I have a fascination with my family history, particularly the Jolivet side. In my research, I find that in France it’s not too uncommon a surname, and even a bit in Canada. But in the U.S., not so much.
Denise is a Belanger. That’s pretty common in all of the aforementioned regions. I mean there have been a more than an handful of Belangers who have played in Major League Baseball and the National Hockey League.
The Jolivets? None smacking around the horsehide. But golly, not even a single Jolivet played in the NHL? In Canada, in the more than 100-year old league? Really?
Despite these disappointing findings, I still enjoy researching my ancestors. We do have wine-makers and actors and musicians. I still want a hockey player.

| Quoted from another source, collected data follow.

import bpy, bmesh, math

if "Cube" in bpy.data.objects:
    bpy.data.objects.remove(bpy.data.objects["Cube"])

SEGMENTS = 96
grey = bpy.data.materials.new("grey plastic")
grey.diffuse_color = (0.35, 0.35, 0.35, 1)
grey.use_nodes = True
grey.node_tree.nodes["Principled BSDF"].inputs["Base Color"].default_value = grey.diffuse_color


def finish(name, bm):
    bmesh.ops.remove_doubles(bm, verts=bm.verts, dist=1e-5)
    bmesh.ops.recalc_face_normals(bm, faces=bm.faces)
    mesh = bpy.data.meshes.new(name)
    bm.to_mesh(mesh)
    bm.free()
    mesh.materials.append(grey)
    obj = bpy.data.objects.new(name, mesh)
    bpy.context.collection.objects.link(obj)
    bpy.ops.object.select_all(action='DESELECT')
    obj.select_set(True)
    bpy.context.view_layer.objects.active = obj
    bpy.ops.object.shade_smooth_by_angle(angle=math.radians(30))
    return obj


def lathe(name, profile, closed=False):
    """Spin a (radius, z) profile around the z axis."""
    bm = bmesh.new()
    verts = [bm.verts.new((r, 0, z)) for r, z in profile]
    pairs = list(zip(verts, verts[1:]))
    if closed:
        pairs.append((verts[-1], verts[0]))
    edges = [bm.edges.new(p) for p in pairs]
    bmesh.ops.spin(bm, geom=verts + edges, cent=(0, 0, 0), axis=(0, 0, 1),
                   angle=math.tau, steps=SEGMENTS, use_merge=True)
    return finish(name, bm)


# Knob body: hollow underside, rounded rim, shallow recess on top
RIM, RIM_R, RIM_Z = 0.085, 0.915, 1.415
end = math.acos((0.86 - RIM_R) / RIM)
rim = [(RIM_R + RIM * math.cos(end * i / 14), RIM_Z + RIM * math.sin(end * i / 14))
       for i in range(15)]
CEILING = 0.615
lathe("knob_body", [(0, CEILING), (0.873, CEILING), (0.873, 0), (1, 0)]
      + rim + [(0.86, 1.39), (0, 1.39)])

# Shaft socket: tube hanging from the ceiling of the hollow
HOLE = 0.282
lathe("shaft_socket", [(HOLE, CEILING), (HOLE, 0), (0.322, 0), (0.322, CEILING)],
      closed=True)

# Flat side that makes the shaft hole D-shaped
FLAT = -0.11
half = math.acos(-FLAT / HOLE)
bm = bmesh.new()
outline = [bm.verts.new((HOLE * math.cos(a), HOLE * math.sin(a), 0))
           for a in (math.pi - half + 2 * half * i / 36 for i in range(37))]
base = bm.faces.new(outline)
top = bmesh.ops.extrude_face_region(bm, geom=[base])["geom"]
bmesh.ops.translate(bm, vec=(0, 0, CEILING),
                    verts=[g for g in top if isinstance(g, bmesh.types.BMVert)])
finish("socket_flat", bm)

On my ancestry search website, I find that my blood lines are 95 percent from France, then on to Eastern Canada, specifically Quebec. I also have three percent German/Swiss and two percent indigenous North American.
Digging deeper into my routes I actually found a few streets named after Jolivets in France; Paris, Tours, and a couple of others. But it’s the Rue Jolivet (Jolivet Street or Avenue). The peculiar thing about that avenue is that it is intersected by Rue Bellanger (it wasn’t uncommon for French immigrants to drop a letter from their names coming to North America.
I thought that was the greatest thing — the intersection of Jolivet and Belanger streets.
On New Year’s Eve of this year, Denise and I will mark the 45th anniversary of our having met, but from what I detected, the Jolivets and Bel(l)angers met a long time before that — at a quaint intersection in a rustic town 241 kilometers (150 miles) southeast of Paris; nestled between Rivière (River) Loire and Rivière Le Cher.
I guess Denise and I were just destined to meet, guided by an small intersection. I just wish it had been in France, instead of buying cigarettes (bad habit, long since discarded by both of us) on Pleasant Street in Fall River on the way to a New Year’s Eve party. The fates were kind, but not meeting in Europe kind.